TASK ITEM
Every single entry must be reproduced precisely.

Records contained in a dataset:
+-------+

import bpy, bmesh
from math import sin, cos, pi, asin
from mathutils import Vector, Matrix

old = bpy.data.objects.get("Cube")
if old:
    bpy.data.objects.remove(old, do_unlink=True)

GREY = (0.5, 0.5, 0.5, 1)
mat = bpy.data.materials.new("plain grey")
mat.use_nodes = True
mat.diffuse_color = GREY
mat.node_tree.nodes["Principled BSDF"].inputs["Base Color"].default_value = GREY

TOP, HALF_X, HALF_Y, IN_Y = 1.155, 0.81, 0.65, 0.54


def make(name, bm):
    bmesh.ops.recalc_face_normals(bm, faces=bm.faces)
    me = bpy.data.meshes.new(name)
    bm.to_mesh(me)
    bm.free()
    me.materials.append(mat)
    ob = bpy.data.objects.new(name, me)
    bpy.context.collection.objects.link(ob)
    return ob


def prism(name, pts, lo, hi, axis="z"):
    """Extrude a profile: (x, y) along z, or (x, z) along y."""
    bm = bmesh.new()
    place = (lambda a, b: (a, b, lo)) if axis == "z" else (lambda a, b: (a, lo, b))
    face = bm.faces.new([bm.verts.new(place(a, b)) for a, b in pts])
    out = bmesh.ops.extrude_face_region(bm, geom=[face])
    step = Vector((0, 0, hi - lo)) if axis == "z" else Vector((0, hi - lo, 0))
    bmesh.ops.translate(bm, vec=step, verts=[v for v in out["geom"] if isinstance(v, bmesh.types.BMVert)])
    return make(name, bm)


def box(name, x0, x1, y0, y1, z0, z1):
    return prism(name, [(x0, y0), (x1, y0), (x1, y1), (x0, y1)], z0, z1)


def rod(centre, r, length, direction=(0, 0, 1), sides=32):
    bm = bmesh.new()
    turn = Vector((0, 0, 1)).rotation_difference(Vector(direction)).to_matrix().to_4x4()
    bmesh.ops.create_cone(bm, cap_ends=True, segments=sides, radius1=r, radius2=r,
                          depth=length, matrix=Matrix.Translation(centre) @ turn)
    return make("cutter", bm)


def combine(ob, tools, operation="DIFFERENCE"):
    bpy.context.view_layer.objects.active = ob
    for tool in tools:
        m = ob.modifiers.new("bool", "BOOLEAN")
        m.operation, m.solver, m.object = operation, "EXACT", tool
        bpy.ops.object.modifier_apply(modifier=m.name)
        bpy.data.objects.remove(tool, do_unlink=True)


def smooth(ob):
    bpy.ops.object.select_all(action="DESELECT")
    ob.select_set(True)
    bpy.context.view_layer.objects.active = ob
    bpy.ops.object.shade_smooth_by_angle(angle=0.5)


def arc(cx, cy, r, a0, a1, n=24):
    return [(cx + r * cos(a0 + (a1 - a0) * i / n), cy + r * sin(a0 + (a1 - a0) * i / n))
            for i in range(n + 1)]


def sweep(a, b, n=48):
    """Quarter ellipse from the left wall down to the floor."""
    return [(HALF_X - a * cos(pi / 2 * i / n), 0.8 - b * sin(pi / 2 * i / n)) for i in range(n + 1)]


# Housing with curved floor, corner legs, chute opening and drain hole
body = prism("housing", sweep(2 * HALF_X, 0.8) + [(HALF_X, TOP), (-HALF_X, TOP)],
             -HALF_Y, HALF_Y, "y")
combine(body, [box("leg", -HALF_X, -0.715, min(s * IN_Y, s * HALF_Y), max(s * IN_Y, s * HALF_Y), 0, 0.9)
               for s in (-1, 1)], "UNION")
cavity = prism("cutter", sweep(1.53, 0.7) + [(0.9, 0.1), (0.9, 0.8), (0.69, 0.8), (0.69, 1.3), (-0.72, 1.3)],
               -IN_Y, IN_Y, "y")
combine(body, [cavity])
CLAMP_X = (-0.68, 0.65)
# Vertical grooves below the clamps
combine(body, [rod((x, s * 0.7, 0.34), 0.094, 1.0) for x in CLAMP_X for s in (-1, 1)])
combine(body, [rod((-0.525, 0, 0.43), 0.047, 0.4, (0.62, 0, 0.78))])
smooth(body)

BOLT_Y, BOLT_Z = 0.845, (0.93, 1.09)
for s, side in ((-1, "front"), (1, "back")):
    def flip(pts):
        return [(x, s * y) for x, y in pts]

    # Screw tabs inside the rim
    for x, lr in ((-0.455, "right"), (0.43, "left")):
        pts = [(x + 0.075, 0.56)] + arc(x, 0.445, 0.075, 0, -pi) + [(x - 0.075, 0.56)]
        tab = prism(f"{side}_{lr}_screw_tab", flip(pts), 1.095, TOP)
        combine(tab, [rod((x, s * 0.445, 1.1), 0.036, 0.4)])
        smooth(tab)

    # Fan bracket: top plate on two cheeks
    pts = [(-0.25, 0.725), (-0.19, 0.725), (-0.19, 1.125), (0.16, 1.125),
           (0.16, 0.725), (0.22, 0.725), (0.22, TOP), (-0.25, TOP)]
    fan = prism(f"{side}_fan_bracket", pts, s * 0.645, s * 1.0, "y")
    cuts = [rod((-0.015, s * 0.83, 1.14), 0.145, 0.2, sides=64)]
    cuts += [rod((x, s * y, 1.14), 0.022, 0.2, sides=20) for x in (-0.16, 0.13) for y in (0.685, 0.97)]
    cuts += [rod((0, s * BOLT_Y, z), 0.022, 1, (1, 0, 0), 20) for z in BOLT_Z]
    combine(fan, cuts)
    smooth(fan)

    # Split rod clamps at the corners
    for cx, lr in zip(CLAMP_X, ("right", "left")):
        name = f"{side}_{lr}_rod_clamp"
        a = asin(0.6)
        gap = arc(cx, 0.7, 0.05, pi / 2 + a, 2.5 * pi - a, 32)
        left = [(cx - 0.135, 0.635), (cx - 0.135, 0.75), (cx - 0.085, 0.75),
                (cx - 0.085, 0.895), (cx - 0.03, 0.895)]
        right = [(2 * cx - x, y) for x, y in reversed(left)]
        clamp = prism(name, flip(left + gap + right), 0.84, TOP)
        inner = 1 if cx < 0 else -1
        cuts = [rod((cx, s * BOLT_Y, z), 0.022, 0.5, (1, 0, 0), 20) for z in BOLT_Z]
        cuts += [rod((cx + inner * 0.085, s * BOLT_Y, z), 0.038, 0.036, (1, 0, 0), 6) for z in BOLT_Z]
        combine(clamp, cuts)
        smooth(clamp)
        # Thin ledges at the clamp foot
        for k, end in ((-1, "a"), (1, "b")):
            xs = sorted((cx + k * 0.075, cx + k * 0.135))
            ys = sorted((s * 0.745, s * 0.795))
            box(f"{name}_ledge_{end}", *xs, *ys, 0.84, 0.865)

+-------+

TASK ANSWER
import bpy, bmesh
from math import sin, cos, pi, asin
from mathutils import Vector, Matrix

old = bpy.data.objects.get("Cube")
if old:
    bpy.data.objects.remove(old, do_unlink=True)

GREY = (0.5, 0.5, 0.5, 1)
mat = bpy.data.materials.new("plain grey")
mat.use_nodes = True
mat.diffuse_color = GREY
mat.node_tree.nodes["Principled BSDF"].inputs["Base Color"].default_value = GREY

TOP, HALF_X, HALF_Y, IN_Y = 1.155, 0.81, 0.65, 0.54


def make(name, bm):
    bmesh.ops.recalc_face_normals(bm, faces=bm.faces)
    me = bpy.data.meshes.new(name)
    bm.to_mesh(me)
    bm.free()
    me.materials.append(mat)
    ob = bpy.data.objects.new(name, me)
    bpy.context.collection.objects.link(ob)
    return ob


def prism(name, pts, lo, hi, axis="z"):
    """Extrude a profile: (x, y) along z, or (x, z) along y."""
    bm = bmesh.new()
    place = (lambda a, b: (a, b, lo)) if axis == "z" else (lambda a, b: (a, lo, b))
    face = bm.faces.new([bm.verts.new(place(a, b)) for a, b in pts])
    out = bmesh.ops.extrude_face_region(bm, geom=[face])
    step = Vector((0, 0, hi - lo)) if axis == "z" else Vector((0, hi - lo, 0))
    bmesh.ops.translate(bm, vec=step, verts=[v for v in out["geom"] if isinstance(v, bmesh.types.BMVert)])
    return make(name, bm)


def box(name, x0, x1, y0, y1, z0, z1):
    return prism(name, [(x0, y0), (x1, y0), (x1, y1), (x0, y1)], z0, z1)


def rod(centre, r, length, direction=(0, 0, 1), sides=32):
    bm = bmesh.new()
    turn = Vector((0, 0, 1)).rotation_difference(Vector(direction)).to_matrix().to_4x4()
    bmesh.ops.create_cone(bm, cap_ends=True, segments=sides, radius1=r, radius2=r,
                          depth=length, matrix=Matrix.Translation(centre) @ turn)
    return make("cutter", bm)


def combine(ob, tools, operation="DIFFERENCE"):
    bpy.context.view_layer.objects.active = ob
    for tool in tools:
        m = ob.modifiers.new("bool", "BOOLEAN")
        m.operation, m.solver, m.object = operation, "EXACT", tool
        bpy.ops.object.modifier_apply(modifier=m.name)
        bpy.data.objects.remove(tool, do_unlink=True)


def smooth(ob):
    bpy.ops.object.select_all(action="DESELECT")
    ob.select_set(True)
    bpy.context.view_layer.objects.active = ob
    bpy.ops.object.shade_smooth_by_angle(angle=0.5)


def arc(cx, cy, r, a0, a1, n=24):
    return [(cx + r * cos(a0 + (a1 - a0) * i / n), cy + r * sin(a0 + (a1 - a0) * i / n))
            for i in range(n + 1)]


def sweep(a, b, n=48):
    """Quarter ellipse from the left wall down to the floor."""
    return [(HALF_X - a * cos(pi / 2 * i / n), 0.8 - b * sin(pi / 2 * i / n)) for i in range(n + 1)]


# Housing with curved floor, corner legs, chute opening and drain hole
body = prism("housing", sweep(2 * HALF_X, 0.8) + [(HALF_X, TOP), (-HALF_X, TOP)],
             -HALF_Y, HALF_Y, "y")
combine(body, [box("leg", -HALF_X, -0.715, min(s * IN_Y, s * HALF_Y), max(s * IN_Y, s * HALF_Y), 0, 0.9)
               for s in (-1, 1)], "UNION")
cavity = prism("cutter", sweep(1.53, 0.7) + [(0.9, 0.1), (0.9, 0.8), (0.69, 0.8), (0.69, 1.3), (-0.72, 1.3)],
               -IN_Y, IN_Y, "y")
combine(body, [cavity])
CLAMP_X = (-0.68, 0.65)
# Vertical grooves below the clamps
combine(body, [rod((x, s * 0.7, 0.34), 0.094, 1.0) for x in CLAMP_X for s in (-1, 1)])
combine(body, [rod((-0.525, 0, 0.43), 0.047, 0.4, (0.62, 0, 0.78))])
smooth(body)

BOLT_Y, BOLT_Z = 0.845, (0.93, 1.09)
for s, side in ((-1, "front"), (1, "back")):
    def flip(pts):
        return [(x, s * y) for x, y in pts]

    # Screw tabs inside the rim
    for x, lr in ((-0.455, "right"), (0.43, "left")):
        pts = [(x + 0.075, 0.56)] + arc(x, 0.445, 0.075, 0, -pi) + [(x - 0.075, 0.56)]
        tab = prism(f"{side}_{lr}_screw_tab", flip(pts), 1.095, TOP)
        combine(tab, [rod((x, s * 0.445, 1.1), 0.036, 0.4)])
        smooth(tab)

    # Fan bracket: top plate on two cheeks
    pts = [(-0.25, 0.725), (-0.19, 0.725), (-0.19, 1.125), (0.16, 1.125),
           (0.16, 0.725), (0.22, 0.725), (0.22, TOP), (-0.25, TOP)]
    fan = prism(f"{side}_fan_bracket", pts, s * 0.645, s * 1.0, "y")
    cuts = [rod((-0.015, s * 0.83, 1.14), 0.145, 0.2, sides=64)]
    cuts += [rod((x, s * y, 1.14), 0.022, 0.2, sides=20) for x in (-0.16, 0.13) for y in (0.685, 0.97)]
    cuts += [rod((0, s * BOLT_Y, z), 0.022, 1, (1, 0, 0), 20) for z in BOLT_Z]
    combine(fan, cuts)
    smooth(fan)

    # Split rod clamps at the corners
    for cx, lr in zip(CLAMP_X, ("right", "left")):
        name = f"{side}_{lr}_rod_clamp"
        a = asin(0.6)
        gap = arc(cx, 0.7, 0.05, pi / 2 + a, 2.5 * pi - a, 32)
        left = [(cx - 0.135, 0.635), (cx - 0.135, 0.75), (cx - 0.085, 0.75),
                (cx - 0.085, 0.895), (cx - 0.03, 0.895)]
        right = [(2 * cx - x, y) for x, y in reversed(left)]
        clamp = prism(name, flip(left + gap + right), 0.84, TOP)
        inner = 1 if cx < 0 else -1
        cuts = [rod((cx, s * BOLT_Y, z), 0.022, 0.5, (1, 0, 0), 20) for z in BOLT_Z]
        cuts += [rod((cx + inner * 0.085, s * BOLT_Y, z), 0.038, 0.036, (1, 0, 0), 6) for z in BOLT_Z]
        combine(clamp, cuts)
        smooth(clamp)
        # Thin ledges at the clamp foot
        for k, end in ((-1, "a"), (1, "b")):
            xs = sorted((cx + k * 0.075, cx + k * 0.135))
            ys = sorted((s * 0.745, s * 0.795))
            box(f"{name}_ledge_{end}", *xs, *ys, 0.84, 0.865)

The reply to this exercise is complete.